### SUPPLIED ENTRIES
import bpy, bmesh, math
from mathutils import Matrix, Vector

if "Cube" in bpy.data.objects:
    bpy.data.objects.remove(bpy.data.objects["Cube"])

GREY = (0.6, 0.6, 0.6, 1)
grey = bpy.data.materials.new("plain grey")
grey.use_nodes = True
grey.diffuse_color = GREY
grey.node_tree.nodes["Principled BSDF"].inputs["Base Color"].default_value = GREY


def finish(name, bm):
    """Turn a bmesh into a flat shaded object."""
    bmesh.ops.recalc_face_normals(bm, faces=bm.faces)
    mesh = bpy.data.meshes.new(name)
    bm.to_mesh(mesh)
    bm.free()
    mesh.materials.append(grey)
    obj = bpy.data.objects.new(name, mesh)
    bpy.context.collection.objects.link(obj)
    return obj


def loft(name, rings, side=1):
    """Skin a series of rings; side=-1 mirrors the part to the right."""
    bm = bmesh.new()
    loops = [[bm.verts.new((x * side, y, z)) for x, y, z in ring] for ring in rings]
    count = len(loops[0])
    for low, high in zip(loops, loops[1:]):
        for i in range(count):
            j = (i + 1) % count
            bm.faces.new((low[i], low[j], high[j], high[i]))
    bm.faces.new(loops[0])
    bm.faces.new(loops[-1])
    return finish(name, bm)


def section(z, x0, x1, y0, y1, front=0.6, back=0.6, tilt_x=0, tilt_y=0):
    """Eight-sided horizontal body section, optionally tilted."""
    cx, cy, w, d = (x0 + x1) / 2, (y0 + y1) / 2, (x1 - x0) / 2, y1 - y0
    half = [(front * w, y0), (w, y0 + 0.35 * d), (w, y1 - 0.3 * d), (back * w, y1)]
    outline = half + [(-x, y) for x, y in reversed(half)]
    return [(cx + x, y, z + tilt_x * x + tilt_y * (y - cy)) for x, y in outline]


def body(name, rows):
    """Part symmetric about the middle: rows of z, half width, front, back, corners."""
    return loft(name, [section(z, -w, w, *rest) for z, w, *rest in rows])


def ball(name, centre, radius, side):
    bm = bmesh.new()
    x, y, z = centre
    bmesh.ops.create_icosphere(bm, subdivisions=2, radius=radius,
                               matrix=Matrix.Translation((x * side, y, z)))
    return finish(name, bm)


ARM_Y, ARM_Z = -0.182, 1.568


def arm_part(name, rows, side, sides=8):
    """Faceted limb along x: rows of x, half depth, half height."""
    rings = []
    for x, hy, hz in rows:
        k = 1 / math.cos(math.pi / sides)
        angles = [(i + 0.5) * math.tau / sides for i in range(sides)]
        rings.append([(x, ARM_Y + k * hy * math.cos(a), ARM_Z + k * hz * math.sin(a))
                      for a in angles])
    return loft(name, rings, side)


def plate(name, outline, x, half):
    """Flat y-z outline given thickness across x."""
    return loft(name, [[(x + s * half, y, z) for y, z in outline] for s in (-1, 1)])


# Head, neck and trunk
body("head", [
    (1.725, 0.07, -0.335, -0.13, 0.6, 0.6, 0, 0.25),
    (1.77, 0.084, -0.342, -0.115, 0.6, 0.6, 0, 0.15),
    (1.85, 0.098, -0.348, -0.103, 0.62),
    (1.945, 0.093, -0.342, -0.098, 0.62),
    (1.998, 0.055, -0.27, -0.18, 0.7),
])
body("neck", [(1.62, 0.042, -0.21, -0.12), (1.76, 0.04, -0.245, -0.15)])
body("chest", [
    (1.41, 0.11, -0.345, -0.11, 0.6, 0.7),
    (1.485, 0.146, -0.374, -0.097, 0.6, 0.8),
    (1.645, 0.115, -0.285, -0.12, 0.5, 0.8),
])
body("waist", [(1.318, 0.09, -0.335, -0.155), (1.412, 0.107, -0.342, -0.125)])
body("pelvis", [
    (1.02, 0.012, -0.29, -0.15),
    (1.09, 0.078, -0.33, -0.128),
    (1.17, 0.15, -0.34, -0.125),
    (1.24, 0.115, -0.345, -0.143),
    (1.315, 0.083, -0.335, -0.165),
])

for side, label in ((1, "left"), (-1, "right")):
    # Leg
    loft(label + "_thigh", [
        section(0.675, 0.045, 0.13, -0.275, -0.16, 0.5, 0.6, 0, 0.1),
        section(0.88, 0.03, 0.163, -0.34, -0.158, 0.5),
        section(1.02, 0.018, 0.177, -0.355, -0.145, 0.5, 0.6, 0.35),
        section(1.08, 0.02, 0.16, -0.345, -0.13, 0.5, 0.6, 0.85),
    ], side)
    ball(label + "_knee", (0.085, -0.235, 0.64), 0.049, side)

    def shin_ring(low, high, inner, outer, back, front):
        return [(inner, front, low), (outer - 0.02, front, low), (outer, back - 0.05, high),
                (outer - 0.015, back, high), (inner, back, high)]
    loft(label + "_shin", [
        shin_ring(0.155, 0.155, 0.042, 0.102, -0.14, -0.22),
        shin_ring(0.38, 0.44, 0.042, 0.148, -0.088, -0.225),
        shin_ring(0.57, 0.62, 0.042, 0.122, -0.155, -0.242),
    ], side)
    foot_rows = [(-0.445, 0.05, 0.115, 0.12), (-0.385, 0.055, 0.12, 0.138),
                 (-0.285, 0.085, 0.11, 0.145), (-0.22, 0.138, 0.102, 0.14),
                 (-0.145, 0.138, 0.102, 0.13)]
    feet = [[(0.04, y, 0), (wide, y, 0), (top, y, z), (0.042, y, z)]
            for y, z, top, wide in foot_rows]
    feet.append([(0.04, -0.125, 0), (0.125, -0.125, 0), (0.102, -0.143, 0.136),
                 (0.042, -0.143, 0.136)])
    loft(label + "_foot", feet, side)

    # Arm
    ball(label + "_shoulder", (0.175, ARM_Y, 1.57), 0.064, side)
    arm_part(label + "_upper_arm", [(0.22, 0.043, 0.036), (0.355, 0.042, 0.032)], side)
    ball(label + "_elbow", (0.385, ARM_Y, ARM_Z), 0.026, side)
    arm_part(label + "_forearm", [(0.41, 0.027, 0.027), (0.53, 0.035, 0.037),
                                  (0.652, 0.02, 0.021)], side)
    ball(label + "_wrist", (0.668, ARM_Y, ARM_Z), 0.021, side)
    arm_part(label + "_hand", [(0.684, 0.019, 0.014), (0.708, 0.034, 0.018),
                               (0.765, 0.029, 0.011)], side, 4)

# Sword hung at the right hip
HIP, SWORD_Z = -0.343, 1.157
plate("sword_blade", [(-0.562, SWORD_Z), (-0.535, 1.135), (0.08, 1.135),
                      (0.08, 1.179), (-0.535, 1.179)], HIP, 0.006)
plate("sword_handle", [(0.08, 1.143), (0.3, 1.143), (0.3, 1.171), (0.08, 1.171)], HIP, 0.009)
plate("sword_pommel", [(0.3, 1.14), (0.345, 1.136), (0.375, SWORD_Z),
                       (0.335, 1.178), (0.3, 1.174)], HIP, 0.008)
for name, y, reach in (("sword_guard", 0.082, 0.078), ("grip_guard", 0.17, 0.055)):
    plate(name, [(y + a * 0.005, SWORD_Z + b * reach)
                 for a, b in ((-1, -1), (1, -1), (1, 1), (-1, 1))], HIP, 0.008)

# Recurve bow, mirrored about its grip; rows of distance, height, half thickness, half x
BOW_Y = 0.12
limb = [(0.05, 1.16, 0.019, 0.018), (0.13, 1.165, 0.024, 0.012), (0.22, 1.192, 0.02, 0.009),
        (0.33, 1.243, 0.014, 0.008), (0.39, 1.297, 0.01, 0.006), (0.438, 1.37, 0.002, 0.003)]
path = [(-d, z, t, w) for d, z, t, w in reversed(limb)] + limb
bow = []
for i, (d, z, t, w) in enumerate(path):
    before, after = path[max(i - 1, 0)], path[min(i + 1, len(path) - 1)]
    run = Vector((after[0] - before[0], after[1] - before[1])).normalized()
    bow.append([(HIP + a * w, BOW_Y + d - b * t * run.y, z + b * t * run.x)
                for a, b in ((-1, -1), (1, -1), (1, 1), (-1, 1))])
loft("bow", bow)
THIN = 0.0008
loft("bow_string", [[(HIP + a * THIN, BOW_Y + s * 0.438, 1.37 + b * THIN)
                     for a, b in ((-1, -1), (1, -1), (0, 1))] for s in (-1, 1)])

### ACTIVITY
Where a line of the entries contains the word "back", count it, then state the total and nothing else.

### RESULT
6